“This is simply a blatant attempt by Secretary Clinton to politicize the Supreme Court and to change the conversation after a damaging story about her in The Washington Post,” Grassley said, referring to a lengthy story analyzing the controversy over her email.

The Post story revealed that 147 FBI agents are involved in the bureau’s investigation into whether classified information was mishandled.

In an interview with Politico published on Monday, Grassley said, “The FBI’s going to question her,” apparently referring to a Los Angeles Times report that the bureau was in the early stages of preparing interviews for its probe.

In addition to the FBI, Clinton’s unusual email situation is also under scrutiny from internal watchdogs at the State Department and a collection of federal intelligence agencies.

Grassley has also scrutinized the matter as the head of the Judiciary panel, which has authority over the Freedom of Information Act.

“It’s no wonder Secretary Clinton doesn’t want to let the American people have a voice in the direction of the Supreme Court,” Grassley said in his Monday statement.

Senate Republicans are refusing to act on Obama’s nominee for the high court, saying voters should decide in November who ought to fill the seat left vacant by the death of Justice Antonin Scalia earlier this year.
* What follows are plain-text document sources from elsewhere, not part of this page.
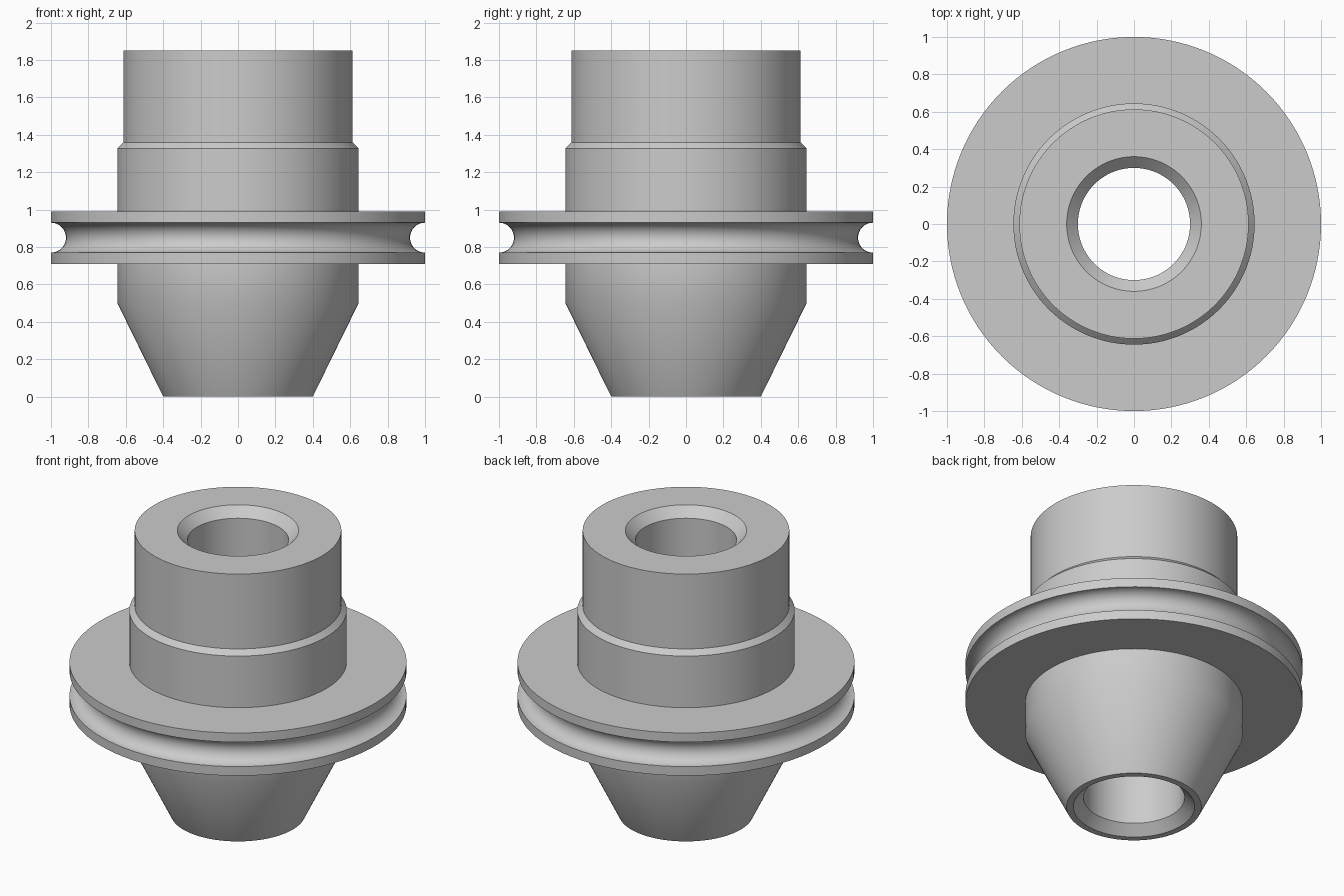
import bpy
import bmesh
from math import sin, cos, pi, radians

cube = bpy.data.objects.get("Cube")
if cube:
    bpy.data.objects.remove(cube, do_unlink=True)

SEGMENTS = 128
HEIGHT = 1.85
BORE, BORE_CHAMFER = 0.30, 0.06
BODY, COLLAR, TIP = 0.645, 0.613, 0.40
GROOVE_Z, GROOVE_R, GROOVE_STEPS = 0.85, 0.08, 20

# Plain grey metal
metal = bpy.data.materials.new("grey metal")
metal.use_nodes = True
colour = (0.6, 0.6, 0.6, 1)
metal.diffuse_color = colour
metal.node_tree.nodes["Principled BSDF"].inputs["Base Color"].default_value = colour


def lathe(name, profile):
    """Revolve a closed (radius, height) profile around z."""
    bm = bmesh.new()
    verts = [bm.verts.new((r, 0, z)) for r, z in profile]
    edges = [bm.edges.new((v, verts[i - 1])) for i, v in enumerate(verts)]
    bmesh.ops.spin(bm, geom=verts + edges, cent=(0, 0, 0), axis=(0, 0, 1),
                   angle=2 * pi, steps=SEGMENTS, use_merge=True)
    bmesh.ops.remove_doubles(bm, verts=bm.verts, dist=1e-5)
    bmesh.ops.recalc_face_normals(bm, faces=bm.faces)
    mesh = bpy.data.meshes.new(name)
    bm.to_mesh(mesh)
    bm.free()
    mesh.materials.append(metal)
    obj = bpy.data.objects.new(name, mesh)
    bpy.context.collection.objects.link(obj)
    bpy.ops.object.select_all(action="DESELECT")
    obj.select_set(True)
    bpy.context.view_layer.objects.active = obj
    bpy.ops.object.shade_smooth_by_angle(angle=radians(30))
    return obj


# Tapered nose and lower body
nose = [(BORE + BORE_CHAMFER, 0), (TIP, 0), (BODY, 0.5), (BODY, 0.71)]

# Flange with a half-round groove in its rim
angles = [-pi / 2 + pi * i / GROOVE_STEPS for i in range(GROOVE_STEPS + 1)]
groove = [(1 - GROOVE_R * cos(a), GROOVE_Z + GROOVE_R * sin(a)) for a in angles]
flange = [(1, 0.71), *groove, (1, 0.99)]

# Upper body, chamfered step and collar
collar = [(BODY, 0.99), (BODY, 1.328), (COLLAR, 1.36), (COLLAR, HEIGHT)]

# Through bore, chamfered at both ends
bore = [(BORE + BORE_CHAMFER, HEIGHT), (BORE, HEIGHT - BORE_CHAMFER), (BORE, BORE_CHAMFER)]

lathe("flanged_bushing", nose + flange + collar + bore)
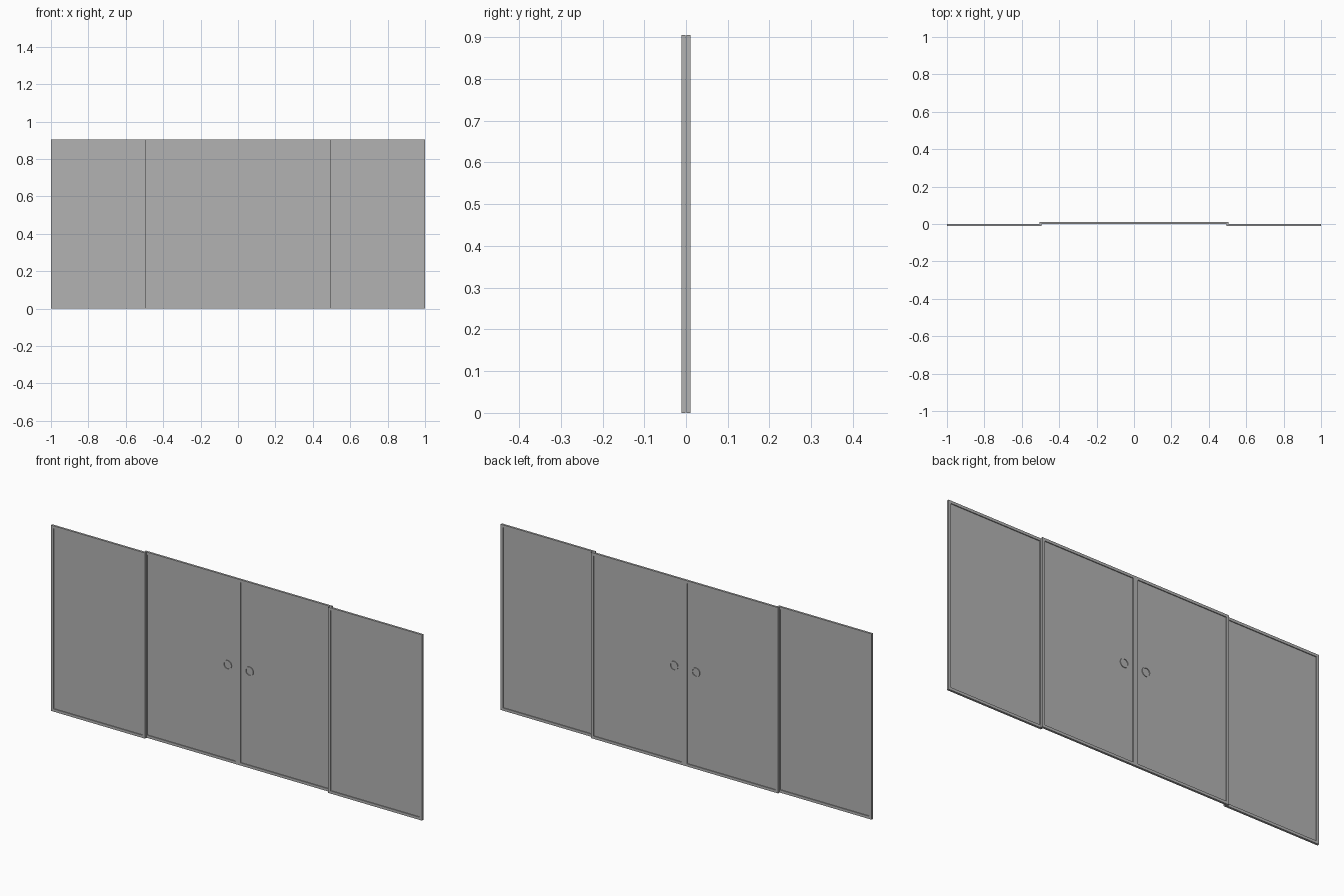
import bpy
import bmesh
import math

if "Cube" in bpy.data.objects:
    bpy.data.objects.remove(bpy.data.objects["Cube"])

H = 0.905       # door height
T = 0.0105      # frame depth
W = 0.013       # frame member width
Y_FRONT = -0.006   # track of the outer fixed panels
Y_BACK = 0.006     # track of the sliding doors

grey = bpy.data.materials.new("grey")
grey.diffuse_color = (0.45, 0.45, 0.45, 1)
grey.use_nodes = True
grey.node_tree.nodes["Principled BSDF"].inputs["Base Color"].default_value = grey.diffuse_color


def finish(name, bm):
    """Turn a bmesh into a named, coloured object."""
    bmesh.ops.recalc_face_normals(bm, faces=bm.faces)
    me = bpy.data.meshes.new(name)
    bm.to_mesh(me)
    bm.free()
    me.materials.append(grey)
    ob = bpy.data.objects.new(name, me)
    bpy.context.collection.objects.link(ob)
    return ob


def box(bm, x0, x1, y0, y1, z0, z1):
    vs = bmesh.ops.create_cube(bm, size=1)["verts"]
    for v in vs:
        v.co = (x1 if v.co.x > 0 else x0,
                y1 if v.co.y > 0 else y0,
                z1 if v.co.z > 0 else z0)


def panel(name, x0, x1, y):
    """One door leaf: a mitre-free frame extruded around a thin pane."""
    bm = bmesh.new()
    outer = [(x0, 0), (x1, 0), (x1, H), (x0, H)]
    inner = [(x0 + W, W), (x1 - W, W), (x1 - W, H - W), (x0 + W, H - W)]
    rings = [[bm.verts.new((px, yy, pz)) for px, pz in loop]
             for loop, yy in ((outer, y - T / 2), (inner, y - T / 2),
                              (inner, y + T / 2), (outer, y + T / 2))]
    for r in range(4):
        a, b = rings[r], rings[(r + 1) % 4]
        for i in range(4):
            j = (i + 1) % 4
            bm.faces.new((a[i], a[j], b[j], b[i]))
    finish(name + "_frame", bm)

    bm = bmesh.new()
    box(bm, x0 + W, x1 - W, y - 0.001, y + 0.001, W, H - W)
    finish(name + "_pane", bm)


def ring_pull(name, x, z, r_out=0.022, r_in=0.018, depth=0.0085, n=32):
    """Round finger pull: short tube passing through the pane."""
    bm = bmesh.new()
    section = [(r_out, -depth / 2), (r_out, depth / 2),
               (r_in, depth / 2), (r_in, -depth / 2)]
    loops = []
    for k in range(n):
        t = 2 * math.pi * k / n
        loops.append([bm.verts.new((x + r * math.cos(t), Y_BACK + d,
                                    z + r * math.sin(t))) for r, d in section])
    for k in range(n):
        a, b = loops[k], loops[(k + 1) % n]
        for i in range(4):
            j = (i + 1) % 4
            bm.faces.new((a[i], a[j], b[j], b[i]))
    ob = finish(name, bm)
    bpy.context.view_layer.objects.active = ob
    ob.select_set(True)
    bpy.ops.object.shade_smooth_by_angle()
    ob.select_set(False)


# Outer fixed panels, inner sliding doors and their pulls
for side, s in (("left", -1), ("right", 1)):
    panel(side + "_fixed_panel", *sorted((s * 1.0, s * 0.494)), Y_FRONT)
    panel(side + "_sliding_door", *sorted((s * 0.504, 0.0)), Y_BACK)
    ring_pull(side + "_ring_pull", s * 0.059, 0.47)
In her remarks from Wisconsin on Monday, Clinton is expected to criticize Republicans for their refusal to consider Garland’s nomination and warn against any nominee who might be proposed by Donald TrumpDonald John TrumpDems win from coast to coast Falwell after Gillespie loss: 'DC should annex' Northern Virginia Dems see gains in Virginia's House of Delegates MORE, the GOP presidential front-runner.